Last week I visited the Museum of Monterey. We were in the area for a combination of vacation and college visits. I had received a postcard about a new photography exhibition and I was intrigued enough to make a side trip.
The reason for my visit was an exhibition of Byrant Austin's whale photography. As described below, Austin started making composite whale photographs in response to a very personal experience he had one day.
I've seen whales up close (we were sea kayaking in Alaska and a pod of whales began to bubble net feed, surfacing right next to us) and it was an experience that we still talk about as a family six years later. I felt a strong connection to the concept of Austin's mission, having felt the undeniable intelligence of these gentle giants while in Alaska. But I've never been in the water with whales -- though I have heard them singing while scuba diving -- and I really wanted to see what I was missing.
The photographs are incredible.

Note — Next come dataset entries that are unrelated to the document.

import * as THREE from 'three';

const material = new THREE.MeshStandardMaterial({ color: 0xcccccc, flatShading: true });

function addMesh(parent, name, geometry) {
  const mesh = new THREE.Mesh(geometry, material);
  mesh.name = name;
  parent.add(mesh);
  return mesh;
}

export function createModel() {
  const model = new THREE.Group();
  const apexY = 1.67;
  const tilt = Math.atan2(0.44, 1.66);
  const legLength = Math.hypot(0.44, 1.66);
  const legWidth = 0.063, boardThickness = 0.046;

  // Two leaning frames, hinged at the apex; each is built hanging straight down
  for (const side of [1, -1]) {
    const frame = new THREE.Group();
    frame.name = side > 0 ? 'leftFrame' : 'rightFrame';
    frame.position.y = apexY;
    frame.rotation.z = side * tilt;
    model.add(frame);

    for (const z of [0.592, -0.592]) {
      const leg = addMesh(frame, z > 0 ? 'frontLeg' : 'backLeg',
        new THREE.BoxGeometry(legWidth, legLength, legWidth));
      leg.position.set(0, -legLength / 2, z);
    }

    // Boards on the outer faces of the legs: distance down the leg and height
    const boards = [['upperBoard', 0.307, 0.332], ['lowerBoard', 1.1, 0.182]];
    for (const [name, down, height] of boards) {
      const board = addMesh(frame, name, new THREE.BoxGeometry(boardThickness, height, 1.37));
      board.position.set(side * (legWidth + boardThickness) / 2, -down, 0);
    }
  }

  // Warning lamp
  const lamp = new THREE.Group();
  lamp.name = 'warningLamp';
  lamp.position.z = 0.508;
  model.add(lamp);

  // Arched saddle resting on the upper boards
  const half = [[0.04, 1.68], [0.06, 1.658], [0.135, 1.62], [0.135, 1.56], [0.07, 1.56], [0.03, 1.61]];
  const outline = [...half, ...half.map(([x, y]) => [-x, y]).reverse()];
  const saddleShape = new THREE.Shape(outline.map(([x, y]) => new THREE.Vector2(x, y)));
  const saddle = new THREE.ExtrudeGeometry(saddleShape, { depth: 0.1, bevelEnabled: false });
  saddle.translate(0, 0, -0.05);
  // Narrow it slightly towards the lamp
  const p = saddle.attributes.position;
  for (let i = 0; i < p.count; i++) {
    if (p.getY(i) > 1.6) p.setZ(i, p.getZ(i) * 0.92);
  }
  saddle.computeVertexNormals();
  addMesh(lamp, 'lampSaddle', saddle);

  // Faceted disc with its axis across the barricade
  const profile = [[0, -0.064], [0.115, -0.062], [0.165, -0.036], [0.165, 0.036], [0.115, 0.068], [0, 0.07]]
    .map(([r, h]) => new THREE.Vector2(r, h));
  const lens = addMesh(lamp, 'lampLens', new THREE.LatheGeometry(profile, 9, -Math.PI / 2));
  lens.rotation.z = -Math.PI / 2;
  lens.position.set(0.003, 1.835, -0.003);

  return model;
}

There were close-up images that really evoked a sense of personality and inquistiveness. Shown left to right here: Humpback Whale Calf 1341 (43 x 75 inches), Minke Whale Composite Portrait 1294 (4 feet x 5 feet), and Minke Whale Portrait 1186 (4 feet x 6 feet). There were black and white portraits, too, such as the full-length sperm whale portrait: Sperm Whale Composite One (5 feet x 20 feet)
I was so glad the museum had space to sit and contemplate the portraits and Austin's mission to educate the public about the majesty and value of these marvelous creatures. My apologies to him for the glare in my pictures that diminish his work; please go to his website to really see his photography.
If you'd like to learn more about Austin, his project, and his photography exhibitions, please read the following article from the NY Times and watch this TV news clip.